• **Task description**
Search the records below for the word "CROWN". Copy each line where it occurs.

• **Provided material**

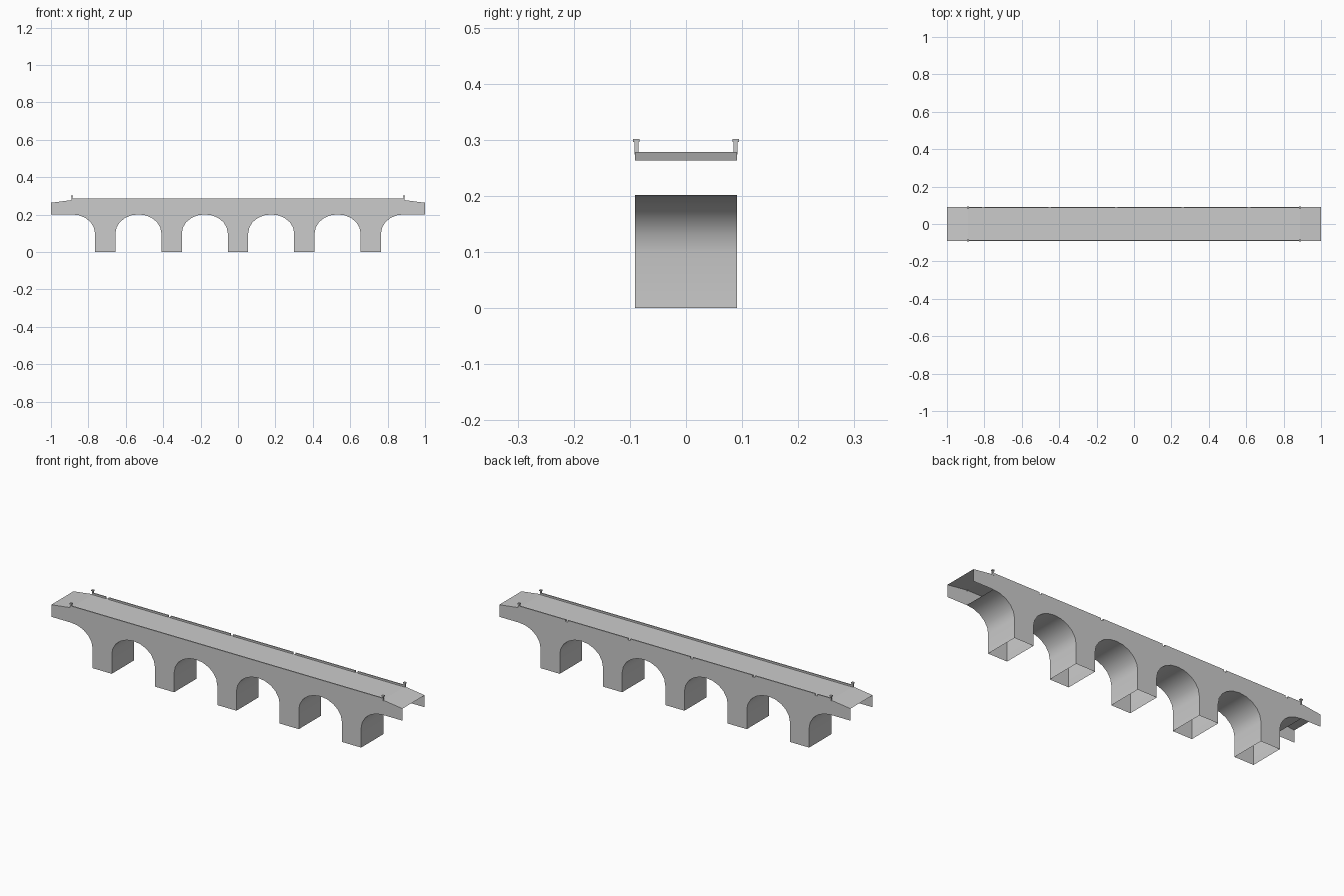
import bpy, bmesh, math

if "Cube" in bpy.data.objects:
    bpy.data.objects.remove(bpy.data.objects["Cube"])

W = 0.0905            # half width
PITCH = 0.355         # spacing of piers
HALF = 0.123          # half opening of an arch
SPRING, CROWN = 0.10, 0.2015
DECK, END_TOP, RAMP_X = 0.278, 0.2635, 0.888
SEG = 10              # sides per full arch

stone = bpy.data.materials.new("grey stone")
stone.diffuse_color = (0.6, 0.6, 0.6, 1)
stone.use_nodes = True
stone.node_tree.nodes["Principled BSDF"].inputs["Base Color"].default_value = stone.diffuse_color


def make(name, verts, faces, smooth=False):
    me = bpy.data.meshes.new(name)
    me.from_pydata(verts, [], faces)
    me.materials.append(stone)
    for p in me.polygons:
        p.use_smooth = smooth
    ob = bpy.data.objects.new(name, me)
    bpy.context.collection.objects.link(ob)
    return ob


def sheet(name, profile, smooth=False):
    """Sweep an x-z profile across the width of the bridge."""
    n = len(profile)
    verts = [(x, -W, z) for x, z in profile] + [(x, W, z) for x, z in profile]
    faces = [(i, i + 1, n + i + 1, n + i) for i in range(n - 1)]
    return make(name, verts, faces, smooth)


def box(name, x0, x1, y0, y1, z0, z1):
    verts = [(x, y, z) for x in (x0, x1) for y in (y0, y1) for z in (z0, z1)]
    faces = [(0, 1, 3, 2), (4, 6, 7, 5), (0, 4, 5, 1),
             (2, 3, 7, 6), (0, 2, 6, 4), (1, 5, 7, 3)]
    return make(name, verts, faces)


def arch(cx, first, last):
    """Arch points left to right; half arches skip one side."""
    pts = []
    if first == 0:
        pts.append((cx - HALF, 0.0))
    for i in range(first, last + 1):
        a = math.pi * (1 - i / SEG)
        pts.append((cx + HALF * math.cos(a),
                    SPRING + (CROWN - SPRING) * math.sin(a)))
    if last == SEG:
        pts.append((cx + HALF, 0.0))
    return pts


# Arch undersides, including the inner faces of the hollow piers
outline = [(-1, CROWN)]
for k in range(6):
    cx = (k - 2.5) * PITCH
    pts = arch(cx, SEG // 2 if k == 0 else 0, SEG // 2 if k == 5 else SEG)
    sheet("arch_underside", pts, True)
    outline += pts
outline += [(1, CROWN), (1, END_TOP), (RAMP_X, DECK), (-RAMP_X, DECK), (-1, END_TOP)]

# Side walls
n = len(outline)
make("front_wall", [(x, -W, z) for x, z in outline], [tuple(range(n))])
make("back_wall", [(x, W, z) for x, z in outline], [tuple(reversed(range(n)))])

# Road deck with sloping ends
sheet("road_deck", [(-1, END_TOP), (-RAMP_X, DECK), (RAMP_X, DECK), (1, END_TOP)])

# Parapets: continuous at the front, notched at the back
T, TOP = 0.006, 0.287
box("front_parapet", -RAMP_X, RAMP_X, -W, -W + T, DECK, TOP)
cuts = [-0.805 + PITCH * i for i in range(5)]
starts = [-RAMP_X] + [c + 0.007 for c in cuts]
ends = [c - 0.007 for c in cuts] + [RAMP_X]
for a, b in zip(starts, ends):
    box("back_parapet", a, b, W - T, W, DECK, TOP)

# End posts with caps
for sx in (-1, 1):
    for sy in (-1, 1):
        px, py = sx * RAMP_X, sy * 0.0885
        box("end_post", px - 0.0035, px + 0.0035, py - 0.0037, py + 0.0037, 0.274, 0.297)
        box("post_cap", px - 0.006, px + 0.006, py - 0.0057, py + 0.0057, 0.296, 0.3015)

• **Response to the exercise**
SPRING, CROWN = 0.10, 0.2015
                    SPRING + (CROWN - SPRING) * math.sin(a)))
outline = [(-1, CROWN)]
outline += [(1, CROWN), (1, END_TOP), (RAMP_X, DECK), (-RAMP_X, DECK), (-1, END_TOP)]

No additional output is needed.